History of the Collection

The University of Michigan’s art collection is among the oldest in the nation in university hands. In 1856, years before the great civic art museums in Detroit, Toledo, or Chicago were founded, U-M students and the general public had free access to an art gallery on campus. Today UMMA’s collections include more than 20,000 objects from WesternAsian, and African traditions as well as Modern & Contemporary art.

UMMA’s collections are particularly strong in European art of the Renaissance period to the 19th century, Chinese and Japanese art from antiquity to the 19th century, African art of the 19th and 20th centuries, and American art from the 19th century to the present. Works by Whistler and Picasso, Chinese and Japanese paintings and ceramics, and sculpture from central Africa are among the finest in North America. 

UMMA’s holdings allow for developing installations that highlight key artists and movements, underscore connections between specific cultural moments, philosophical investigations and intellectual and scientific discoveries, and evolving artistic movements.

UMMA was one of the first museums in the U.S. to digitize its collections, allowing it to transcend the traditional barrier of physical location and to afford complete access for research and teaching via the web. 

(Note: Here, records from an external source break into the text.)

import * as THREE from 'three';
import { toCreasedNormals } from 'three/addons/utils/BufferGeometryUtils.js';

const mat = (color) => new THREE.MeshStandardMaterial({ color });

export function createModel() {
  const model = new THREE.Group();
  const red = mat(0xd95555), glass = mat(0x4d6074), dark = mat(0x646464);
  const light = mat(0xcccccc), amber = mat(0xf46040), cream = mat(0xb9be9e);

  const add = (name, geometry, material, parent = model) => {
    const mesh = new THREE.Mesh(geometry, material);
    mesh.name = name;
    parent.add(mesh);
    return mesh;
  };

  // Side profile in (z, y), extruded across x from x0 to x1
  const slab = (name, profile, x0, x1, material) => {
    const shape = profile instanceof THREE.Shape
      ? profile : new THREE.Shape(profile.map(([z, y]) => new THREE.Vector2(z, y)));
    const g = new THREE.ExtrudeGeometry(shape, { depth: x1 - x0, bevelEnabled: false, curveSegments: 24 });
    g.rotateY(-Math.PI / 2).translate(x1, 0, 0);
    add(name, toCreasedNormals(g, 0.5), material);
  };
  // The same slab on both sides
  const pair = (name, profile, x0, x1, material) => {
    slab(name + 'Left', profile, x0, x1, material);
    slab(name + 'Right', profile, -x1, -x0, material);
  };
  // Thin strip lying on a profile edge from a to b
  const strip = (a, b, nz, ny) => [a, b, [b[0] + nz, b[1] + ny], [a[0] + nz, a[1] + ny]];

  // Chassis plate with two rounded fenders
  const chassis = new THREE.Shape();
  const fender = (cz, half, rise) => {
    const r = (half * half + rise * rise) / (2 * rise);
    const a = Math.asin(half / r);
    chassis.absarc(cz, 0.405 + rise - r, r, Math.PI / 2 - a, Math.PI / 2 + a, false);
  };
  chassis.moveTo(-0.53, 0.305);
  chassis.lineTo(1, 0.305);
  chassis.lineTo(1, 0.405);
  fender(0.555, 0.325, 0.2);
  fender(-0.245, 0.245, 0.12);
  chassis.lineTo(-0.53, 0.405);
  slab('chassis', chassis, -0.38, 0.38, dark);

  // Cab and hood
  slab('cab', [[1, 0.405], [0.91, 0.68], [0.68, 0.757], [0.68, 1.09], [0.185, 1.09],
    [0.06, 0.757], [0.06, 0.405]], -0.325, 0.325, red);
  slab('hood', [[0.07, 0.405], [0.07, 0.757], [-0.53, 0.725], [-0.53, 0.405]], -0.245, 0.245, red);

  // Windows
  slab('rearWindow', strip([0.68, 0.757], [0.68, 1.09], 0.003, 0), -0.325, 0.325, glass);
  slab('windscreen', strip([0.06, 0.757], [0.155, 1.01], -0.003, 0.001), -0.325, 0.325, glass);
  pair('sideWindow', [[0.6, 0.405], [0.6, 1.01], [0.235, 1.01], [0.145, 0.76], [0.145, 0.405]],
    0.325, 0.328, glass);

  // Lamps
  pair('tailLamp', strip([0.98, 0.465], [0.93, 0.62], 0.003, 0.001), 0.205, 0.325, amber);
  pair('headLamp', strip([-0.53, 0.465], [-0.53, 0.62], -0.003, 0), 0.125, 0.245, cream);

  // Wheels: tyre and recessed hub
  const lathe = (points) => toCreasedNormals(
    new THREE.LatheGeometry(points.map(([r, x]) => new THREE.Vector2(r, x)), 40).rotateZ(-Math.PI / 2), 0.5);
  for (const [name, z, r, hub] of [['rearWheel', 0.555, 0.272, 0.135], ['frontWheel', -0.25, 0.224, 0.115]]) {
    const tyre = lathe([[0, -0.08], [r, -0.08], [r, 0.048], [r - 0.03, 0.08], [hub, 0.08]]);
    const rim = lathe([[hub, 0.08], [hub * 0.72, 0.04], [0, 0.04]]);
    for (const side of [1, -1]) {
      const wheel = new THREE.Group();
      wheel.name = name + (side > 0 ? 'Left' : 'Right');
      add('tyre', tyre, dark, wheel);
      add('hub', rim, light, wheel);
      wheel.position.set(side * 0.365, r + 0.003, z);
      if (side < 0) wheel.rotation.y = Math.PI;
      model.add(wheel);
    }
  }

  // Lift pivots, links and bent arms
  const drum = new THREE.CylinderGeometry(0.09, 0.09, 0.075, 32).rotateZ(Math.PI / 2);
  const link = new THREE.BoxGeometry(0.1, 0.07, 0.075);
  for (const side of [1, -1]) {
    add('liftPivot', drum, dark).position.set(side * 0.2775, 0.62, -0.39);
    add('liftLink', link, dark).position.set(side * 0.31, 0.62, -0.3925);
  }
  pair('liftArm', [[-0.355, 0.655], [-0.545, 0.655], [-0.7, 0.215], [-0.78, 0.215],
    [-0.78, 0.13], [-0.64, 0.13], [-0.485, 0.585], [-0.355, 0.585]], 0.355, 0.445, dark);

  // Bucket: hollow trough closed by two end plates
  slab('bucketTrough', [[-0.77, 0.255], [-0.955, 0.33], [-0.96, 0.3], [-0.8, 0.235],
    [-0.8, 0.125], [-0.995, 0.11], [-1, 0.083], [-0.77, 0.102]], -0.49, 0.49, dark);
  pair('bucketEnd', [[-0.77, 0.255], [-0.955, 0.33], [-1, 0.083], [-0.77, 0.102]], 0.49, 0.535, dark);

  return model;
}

Today, UMMA continues to add to its permanent collection. Learn more about our recent acquisitions.